Churches, synagogues and mosques wrecked in the storm are unable to receive direct financial assistance from the federal government, which has provided aid to business and home owners, due to the separation between church and state—leaving many faith-based organizations that helped storm victims without help of their own.
The proposed task force would be a 19-member body, consisting of the director of the Office of Recovery and Resilience, the commissioner of the Office of Emergency Management, eight persons appointed by Mayor Bill de Blasio and seven picked by Council Speaker Melissa Mark-Viverito. The bill would require that three of the trustees be veterans of the Sandy relief effort, and that each borough have at least one representative on the panel.
The commission would investigate the financial records of groups that furnished aid to determine the extent of their spending and the damage they suffered, then determine how much they have already recovered. It would then look to find potential means of refunding them, and also ways to involve them in the official relief projects in future disasters.
“We want to really take stock of where they’re at right now, how much damage they sustained and how to incorporate them in an efficient way, in a codified way into future efforts,” said Mr. Treyger, who argued that the church-state separation is not reason enough to deny such groups government funds. “I respect the First Amendment, I used to be a government teacher, I know what it means, but when you have houses of worship and organizations that feed people, give them shelter and give them emergency supplies regardless of their religious denomination, we have an obligation to reimburse them at minimum for the services they provided.”

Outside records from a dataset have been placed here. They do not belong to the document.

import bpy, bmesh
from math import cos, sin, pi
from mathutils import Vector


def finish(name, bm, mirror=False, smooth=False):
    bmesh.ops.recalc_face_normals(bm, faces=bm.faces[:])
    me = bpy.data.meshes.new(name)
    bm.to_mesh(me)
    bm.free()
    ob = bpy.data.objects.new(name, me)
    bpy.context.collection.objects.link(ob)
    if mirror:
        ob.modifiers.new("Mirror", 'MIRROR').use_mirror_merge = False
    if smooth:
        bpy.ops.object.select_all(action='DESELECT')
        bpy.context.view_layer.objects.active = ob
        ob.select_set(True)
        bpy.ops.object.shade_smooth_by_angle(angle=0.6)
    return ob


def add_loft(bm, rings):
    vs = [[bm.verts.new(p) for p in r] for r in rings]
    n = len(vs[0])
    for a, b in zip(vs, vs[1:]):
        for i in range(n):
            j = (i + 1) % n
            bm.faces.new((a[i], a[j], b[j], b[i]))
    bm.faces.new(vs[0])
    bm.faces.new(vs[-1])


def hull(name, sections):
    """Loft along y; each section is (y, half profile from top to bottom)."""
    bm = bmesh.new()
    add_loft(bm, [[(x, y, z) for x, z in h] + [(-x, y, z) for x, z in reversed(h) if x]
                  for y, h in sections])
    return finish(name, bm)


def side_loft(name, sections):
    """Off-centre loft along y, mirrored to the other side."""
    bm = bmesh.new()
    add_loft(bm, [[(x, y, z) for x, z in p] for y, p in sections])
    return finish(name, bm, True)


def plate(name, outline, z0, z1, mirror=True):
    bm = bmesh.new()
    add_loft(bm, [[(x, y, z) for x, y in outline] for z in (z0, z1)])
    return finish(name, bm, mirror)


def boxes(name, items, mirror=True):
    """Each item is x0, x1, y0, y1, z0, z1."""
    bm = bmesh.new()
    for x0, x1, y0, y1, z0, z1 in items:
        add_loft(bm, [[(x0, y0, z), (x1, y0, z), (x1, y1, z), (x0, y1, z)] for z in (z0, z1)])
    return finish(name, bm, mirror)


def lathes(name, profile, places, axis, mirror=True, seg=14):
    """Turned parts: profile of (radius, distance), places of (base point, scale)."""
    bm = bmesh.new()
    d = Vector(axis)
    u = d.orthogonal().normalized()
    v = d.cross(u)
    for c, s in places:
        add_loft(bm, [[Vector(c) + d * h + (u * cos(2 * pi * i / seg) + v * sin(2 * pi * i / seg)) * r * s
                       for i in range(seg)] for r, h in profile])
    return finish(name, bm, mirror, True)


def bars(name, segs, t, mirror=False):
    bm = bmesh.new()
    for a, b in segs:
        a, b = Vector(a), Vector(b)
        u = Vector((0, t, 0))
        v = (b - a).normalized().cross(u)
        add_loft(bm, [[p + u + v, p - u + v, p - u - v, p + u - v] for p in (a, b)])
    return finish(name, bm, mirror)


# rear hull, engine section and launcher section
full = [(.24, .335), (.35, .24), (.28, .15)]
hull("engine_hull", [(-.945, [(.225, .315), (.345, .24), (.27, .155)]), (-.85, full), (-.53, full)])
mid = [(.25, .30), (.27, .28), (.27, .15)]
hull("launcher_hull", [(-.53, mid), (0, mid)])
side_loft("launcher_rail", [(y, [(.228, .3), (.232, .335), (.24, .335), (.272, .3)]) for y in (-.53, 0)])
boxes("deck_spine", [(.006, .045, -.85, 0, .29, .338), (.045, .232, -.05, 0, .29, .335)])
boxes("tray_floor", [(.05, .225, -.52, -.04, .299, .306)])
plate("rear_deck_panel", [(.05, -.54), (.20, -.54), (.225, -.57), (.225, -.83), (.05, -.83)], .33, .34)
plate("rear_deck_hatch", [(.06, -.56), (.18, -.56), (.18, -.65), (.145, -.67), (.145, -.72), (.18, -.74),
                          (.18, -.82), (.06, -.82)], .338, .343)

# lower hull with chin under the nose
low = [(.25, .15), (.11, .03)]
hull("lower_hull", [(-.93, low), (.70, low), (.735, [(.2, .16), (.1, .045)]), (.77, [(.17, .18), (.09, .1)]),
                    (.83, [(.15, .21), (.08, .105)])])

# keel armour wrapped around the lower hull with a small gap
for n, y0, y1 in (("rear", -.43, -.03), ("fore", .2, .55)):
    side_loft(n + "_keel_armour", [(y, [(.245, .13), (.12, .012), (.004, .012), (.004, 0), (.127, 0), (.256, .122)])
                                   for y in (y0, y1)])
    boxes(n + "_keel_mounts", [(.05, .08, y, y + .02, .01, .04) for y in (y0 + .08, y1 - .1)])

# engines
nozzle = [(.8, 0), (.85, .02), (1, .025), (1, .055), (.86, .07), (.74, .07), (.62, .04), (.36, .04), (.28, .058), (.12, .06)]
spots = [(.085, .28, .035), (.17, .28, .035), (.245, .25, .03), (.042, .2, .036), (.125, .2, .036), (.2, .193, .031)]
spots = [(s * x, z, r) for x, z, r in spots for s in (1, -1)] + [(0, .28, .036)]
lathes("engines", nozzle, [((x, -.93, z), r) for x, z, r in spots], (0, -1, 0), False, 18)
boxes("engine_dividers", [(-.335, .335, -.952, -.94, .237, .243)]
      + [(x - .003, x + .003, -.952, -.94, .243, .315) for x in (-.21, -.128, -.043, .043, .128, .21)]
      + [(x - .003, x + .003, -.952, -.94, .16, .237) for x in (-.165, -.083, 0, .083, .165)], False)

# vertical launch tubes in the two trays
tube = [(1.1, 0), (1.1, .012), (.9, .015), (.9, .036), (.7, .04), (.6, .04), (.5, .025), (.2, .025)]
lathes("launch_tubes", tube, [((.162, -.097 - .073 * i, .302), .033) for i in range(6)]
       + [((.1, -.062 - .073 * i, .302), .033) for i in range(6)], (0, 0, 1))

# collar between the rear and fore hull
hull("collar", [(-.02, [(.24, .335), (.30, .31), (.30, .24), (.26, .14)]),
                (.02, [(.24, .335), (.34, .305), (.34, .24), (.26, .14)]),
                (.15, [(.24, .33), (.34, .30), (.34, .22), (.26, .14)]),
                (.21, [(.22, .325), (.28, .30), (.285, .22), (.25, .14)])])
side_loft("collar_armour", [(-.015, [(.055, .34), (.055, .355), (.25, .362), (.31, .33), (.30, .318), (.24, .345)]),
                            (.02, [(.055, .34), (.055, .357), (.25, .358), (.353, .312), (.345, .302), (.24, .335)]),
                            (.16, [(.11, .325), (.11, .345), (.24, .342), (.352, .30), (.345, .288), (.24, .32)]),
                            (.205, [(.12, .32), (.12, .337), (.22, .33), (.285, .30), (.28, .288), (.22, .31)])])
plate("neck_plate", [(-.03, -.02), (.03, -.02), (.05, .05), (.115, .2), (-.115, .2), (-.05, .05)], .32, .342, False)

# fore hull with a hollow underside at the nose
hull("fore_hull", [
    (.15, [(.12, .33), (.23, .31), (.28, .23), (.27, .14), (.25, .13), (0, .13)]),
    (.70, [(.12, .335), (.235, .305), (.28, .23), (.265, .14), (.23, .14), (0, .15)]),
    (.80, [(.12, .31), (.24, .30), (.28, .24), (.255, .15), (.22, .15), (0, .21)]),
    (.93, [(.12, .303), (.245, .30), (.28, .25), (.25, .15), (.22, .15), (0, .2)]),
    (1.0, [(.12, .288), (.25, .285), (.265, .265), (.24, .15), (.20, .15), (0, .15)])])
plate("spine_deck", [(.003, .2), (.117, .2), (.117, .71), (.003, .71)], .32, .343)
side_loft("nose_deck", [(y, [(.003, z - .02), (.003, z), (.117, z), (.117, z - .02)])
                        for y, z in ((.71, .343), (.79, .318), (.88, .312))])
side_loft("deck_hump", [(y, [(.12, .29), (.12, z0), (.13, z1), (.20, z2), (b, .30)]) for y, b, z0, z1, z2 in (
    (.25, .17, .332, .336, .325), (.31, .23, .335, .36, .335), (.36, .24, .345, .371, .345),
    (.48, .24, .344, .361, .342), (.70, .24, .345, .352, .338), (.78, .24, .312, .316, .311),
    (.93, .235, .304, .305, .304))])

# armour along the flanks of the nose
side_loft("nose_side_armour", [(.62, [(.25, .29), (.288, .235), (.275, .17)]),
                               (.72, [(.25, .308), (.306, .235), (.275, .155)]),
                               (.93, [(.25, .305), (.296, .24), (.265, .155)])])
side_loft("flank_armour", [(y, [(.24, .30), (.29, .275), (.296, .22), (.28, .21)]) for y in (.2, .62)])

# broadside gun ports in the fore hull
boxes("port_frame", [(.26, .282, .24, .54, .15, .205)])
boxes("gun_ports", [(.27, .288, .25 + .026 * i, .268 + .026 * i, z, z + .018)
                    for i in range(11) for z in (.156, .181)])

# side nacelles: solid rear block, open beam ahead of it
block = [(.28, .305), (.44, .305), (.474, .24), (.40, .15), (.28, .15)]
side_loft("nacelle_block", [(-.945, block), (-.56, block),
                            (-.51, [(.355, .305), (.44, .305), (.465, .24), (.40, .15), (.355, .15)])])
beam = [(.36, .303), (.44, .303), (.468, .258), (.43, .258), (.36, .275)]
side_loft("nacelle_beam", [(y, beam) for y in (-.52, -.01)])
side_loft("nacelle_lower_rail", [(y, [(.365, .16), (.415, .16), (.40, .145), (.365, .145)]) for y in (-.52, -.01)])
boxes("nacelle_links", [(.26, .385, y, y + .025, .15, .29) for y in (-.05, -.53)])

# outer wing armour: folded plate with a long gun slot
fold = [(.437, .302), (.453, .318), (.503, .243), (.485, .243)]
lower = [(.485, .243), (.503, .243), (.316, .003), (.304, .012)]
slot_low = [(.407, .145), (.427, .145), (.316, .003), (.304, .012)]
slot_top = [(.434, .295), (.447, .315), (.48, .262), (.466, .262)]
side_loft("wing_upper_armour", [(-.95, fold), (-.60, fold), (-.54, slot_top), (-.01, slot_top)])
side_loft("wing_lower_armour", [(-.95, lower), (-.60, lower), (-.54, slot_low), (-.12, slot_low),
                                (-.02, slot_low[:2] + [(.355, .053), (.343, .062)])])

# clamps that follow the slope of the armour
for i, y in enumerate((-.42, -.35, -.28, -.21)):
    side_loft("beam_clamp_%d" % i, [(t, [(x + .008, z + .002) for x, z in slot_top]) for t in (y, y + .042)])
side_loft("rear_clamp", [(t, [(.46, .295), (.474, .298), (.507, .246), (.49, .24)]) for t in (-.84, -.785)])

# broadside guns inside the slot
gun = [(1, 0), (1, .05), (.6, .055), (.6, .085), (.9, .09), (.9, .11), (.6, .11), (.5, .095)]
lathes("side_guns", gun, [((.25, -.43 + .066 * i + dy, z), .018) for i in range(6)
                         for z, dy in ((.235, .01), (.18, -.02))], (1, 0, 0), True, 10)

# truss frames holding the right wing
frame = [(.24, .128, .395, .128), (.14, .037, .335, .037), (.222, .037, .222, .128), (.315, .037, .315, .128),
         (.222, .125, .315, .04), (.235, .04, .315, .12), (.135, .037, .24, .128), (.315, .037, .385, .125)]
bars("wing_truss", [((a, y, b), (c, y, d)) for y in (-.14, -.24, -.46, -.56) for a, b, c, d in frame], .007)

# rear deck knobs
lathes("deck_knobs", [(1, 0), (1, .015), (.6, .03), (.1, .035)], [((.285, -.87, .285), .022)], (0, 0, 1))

Mr. Treyger said that he would support taking funds from the city budget to repay faith institutions even if it proved impossible to allocate federal money for them.
“I think city, state, federal, somebody needs to step up, if not all,” he said.